There were many witnesses, and coupled with the video, the Abbotsford police investigation led to him being charged with assault causing bodily harm. The victim, Buddy Tavares, was licensed to carry the long gun for which he was arrested, and was employed by the local golf course to shoot geese. Having suffered brain damage before, the kick to the head, which can be seen in the video to cause bleeding, caused so much damage that Tavares couldn’t continue working. The constable’s trial revolved around whether he was reasonable in delivering so much force, and he has already been accused of several other alleged misuses of force. This case demonstrates the power of video, as the constable has never been charged before because of a lack of evidence; video recording in the hands of the public leads to greater police visibility and accountability.

Policing’s new Visibility

Posted: November 18, 2011 by krobel2001 in Policing's New Visibility

An incident took place inside the RCMP detachment in Lac Biche, Alberta, about 200 kilometres north of Edmontn on September 13, 2001. The officers had just begun their morning shift when the assault occured around 7:15a.m. Andrew Clyburn, 33, had been arrested hours earlier after being involved in a bar fight believed he was being released when he was led down the jail corridor by Constable Desmond Sandboe, a nine year verteran with the RCMP.  A video recorded Contable Sandboe lunging at his victim and smashing his head against a wall and then pummmeling him repeatedly.  The video is silent so it is unknown whether Clyburn said anything to Constable Sandboe before the incident. The video also shows two men standing and watching as the RCMP officer was beating Clyburn.

Constable Sandboe was initally charged with assault causing bodily harm but crown could not prove the injuries were from the constable as Clyburn could have sustained the wound in a bar fight the night before.

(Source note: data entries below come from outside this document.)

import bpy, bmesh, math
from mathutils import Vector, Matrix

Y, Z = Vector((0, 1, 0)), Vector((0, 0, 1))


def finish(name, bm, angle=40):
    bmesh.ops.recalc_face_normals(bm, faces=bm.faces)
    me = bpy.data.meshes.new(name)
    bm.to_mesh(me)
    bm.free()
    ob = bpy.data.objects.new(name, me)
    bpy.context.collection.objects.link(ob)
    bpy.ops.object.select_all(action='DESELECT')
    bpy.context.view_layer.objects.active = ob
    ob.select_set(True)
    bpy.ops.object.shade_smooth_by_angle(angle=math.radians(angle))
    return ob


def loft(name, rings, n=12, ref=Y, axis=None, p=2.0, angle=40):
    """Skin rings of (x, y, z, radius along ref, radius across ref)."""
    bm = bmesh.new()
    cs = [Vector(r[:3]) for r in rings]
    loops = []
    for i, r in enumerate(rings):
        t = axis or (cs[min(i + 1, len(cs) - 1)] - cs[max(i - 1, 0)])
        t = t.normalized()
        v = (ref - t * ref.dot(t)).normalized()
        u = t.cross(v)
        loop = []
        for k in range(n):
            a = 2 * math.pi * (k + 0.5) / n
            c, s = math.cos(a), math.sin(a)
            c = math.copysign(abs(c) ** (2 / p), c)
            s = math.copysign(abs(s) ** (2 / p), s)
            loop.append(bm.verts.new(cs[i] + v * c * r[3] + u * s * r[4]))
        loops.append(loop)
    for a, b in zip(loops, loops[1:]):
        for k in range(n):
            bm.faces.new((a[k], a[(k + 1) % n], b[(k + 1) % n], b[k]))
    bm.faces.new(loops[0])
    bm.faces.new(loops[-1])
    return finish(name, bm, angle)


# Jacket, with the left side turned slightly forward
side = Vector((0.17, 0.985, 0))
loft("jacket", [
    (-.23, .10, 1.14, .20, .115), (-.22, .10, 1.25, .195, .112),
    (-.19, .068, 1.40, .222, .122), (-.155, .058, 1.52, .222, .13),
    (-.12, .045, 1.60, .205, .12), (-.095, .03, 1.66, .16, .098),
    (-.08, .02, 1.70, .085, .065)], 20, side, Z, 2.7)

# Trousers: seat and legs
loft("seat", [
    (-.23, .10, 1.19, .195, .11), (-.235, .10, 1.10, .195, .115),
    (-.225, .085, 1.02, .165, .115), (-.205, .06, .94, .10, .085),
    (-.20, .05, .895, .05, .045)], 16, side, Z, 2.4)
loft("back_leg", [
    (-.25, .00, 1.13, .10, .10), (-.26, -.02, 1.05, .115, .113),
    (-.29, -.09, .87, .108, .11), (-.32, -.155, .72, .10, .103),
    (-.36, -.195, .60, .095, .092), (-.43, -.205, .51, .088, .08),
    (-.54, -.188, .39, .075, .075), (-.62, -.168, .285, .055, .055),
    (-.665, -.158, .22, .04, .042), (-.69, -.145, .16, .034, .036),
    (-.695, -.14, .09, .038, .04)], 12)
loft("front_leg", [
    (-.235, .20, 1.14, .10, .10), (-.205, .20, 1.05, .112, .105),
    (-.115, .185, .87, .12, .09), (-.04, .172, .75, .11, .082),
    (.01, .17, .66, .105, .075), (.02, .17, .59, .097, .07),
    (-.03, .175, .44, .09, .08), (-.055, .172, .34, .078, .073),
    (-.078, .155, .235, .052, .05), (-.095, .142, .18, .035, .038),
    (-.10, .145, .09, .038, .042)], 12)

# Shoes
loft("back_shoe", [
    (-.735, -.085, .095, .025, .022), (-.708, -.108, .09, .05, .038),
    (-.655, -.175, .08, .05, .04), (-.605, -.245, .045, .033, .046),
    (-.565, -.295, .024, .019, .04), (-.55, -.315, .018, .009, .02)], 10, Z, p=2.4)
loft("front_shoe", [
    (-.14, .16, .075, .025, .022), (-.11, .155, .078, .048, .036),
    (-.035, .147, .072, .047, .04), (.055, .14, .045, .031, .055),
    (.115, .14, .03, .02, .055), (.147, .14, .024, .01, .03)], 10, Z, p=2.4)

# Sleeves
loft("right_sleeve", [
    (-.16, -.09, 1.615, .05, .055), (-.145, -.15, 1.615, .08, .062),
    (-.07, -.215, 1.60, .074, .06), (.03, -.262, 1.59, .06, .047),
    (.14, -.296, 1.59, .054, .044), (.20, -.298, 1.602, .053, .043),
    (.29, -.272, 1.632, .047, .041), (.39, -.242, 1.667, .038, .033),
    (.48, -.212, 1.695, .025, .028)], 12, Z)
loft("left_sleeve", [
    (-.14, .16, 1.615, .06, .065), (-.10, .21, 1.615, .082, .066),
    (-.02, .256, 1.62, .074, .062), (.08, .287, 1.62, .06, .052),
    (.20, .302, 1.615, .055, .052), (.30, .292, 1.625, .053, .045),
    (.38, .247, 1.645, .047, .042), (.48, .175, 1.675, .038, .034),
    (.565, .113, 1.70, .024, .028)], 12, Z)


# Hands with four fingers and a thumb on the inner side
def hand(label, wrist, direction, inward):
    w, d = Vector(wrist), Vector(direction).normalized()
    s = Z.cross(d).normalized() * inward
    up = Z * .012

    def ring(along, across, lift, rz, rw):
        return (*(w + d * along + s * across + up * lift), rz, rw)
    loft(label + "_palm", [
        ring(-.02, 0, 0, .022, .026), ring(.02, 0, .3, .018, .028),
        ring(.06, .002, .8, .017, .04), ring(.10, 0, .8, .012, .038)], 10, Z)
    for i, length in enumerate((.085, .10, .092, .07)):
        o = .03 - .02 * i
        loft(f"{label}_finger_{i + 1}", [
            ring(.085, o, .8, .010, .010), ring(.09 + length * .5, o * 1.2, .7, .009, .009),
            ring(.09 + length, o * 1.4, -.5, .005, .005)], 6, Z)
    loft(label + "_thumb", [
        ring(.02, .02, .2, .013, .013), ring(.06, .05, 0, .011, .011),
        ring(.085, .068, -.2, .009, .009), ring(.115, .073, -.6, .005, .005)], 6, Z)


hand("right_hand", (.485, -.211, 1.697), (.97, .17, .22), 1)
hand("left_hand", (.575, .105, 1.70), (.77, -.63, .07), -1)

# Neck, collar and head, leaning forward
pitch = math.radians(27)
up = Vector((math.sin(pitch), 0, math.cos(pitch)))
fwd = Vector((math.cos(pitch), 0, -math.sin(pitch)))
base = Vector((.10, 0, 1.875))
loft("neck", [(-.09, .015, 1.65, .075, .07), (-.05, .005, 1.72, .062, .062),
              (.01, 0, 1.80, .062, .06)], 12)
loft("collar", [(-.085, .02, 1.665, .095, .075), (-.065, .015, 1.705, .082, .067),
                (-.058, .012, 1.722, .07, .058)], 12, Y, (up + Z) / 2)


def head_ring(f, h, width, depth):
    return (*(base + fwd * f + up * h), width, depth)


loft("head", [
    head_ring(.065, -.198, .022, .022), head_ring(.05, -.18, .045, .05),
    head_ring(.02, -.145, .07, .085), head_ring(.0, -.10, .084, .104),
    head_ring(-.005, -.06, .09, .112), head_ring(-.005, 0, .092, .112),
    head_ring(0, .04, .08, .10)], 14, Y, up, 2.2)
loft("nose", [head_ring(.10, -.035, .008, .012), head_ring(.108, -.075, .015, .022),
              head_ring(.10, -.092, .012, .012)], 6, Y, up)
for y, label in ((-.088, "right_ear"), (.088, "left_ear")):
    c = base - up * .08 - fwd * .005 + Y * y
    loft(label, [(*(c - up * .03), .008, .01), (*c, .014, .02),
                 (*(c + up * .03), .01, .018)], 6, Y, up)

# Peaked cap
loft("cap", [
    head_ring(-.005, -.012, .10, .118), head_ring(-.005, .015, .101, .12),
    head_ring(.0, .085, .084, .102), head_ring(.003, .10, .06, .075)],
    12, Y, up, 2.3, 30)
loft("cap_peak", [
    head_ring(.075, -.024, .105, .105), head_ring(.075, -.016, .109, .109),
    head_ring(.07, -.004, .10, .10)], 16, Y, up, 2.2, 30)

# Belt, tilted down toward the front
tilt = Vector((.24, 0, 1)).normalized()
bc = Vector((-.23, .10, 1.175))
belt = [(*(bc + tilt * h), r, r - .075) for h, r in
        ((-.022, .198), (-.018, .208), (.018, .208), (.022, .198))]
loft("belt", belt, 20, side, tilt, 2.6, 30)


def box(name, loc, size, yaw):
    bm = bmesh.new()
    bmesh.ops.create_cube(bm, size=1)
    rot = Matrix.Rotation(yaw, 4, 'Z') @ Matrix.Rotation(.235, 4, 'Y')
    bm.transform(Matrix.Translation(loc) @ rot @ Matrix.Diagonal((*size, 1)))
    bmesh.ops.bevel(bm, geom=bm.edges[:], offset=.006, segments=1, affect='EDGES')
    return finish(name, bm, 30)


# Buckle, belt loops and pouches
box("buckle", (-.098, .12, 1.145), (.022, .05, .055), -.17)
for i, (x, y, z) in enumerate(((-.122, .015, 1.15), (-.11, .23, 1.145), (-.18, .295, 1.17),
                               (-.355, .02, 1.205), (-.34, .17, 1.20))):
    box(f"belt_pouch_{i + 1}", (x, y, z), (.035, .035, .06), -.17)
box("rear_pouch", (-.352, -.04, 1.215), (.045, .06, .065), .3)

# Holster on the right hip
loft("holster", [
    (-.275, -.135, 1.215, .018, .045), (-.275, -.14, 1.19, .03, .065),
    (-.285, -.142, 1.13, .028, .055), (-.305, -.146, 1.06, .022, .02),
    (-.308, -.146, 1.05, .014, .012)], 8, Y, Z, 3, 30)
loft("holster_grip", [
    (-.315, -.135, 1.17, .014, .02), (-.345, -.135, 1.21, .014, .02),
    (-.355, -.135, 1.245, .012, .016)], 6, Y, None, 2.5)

Constable Sandboe pled guilty to aggravated assault, was suspended without pay and the RCMP was undertaking a code of conduct investigation, as reported by Tony Blais in the Edmonton Sun .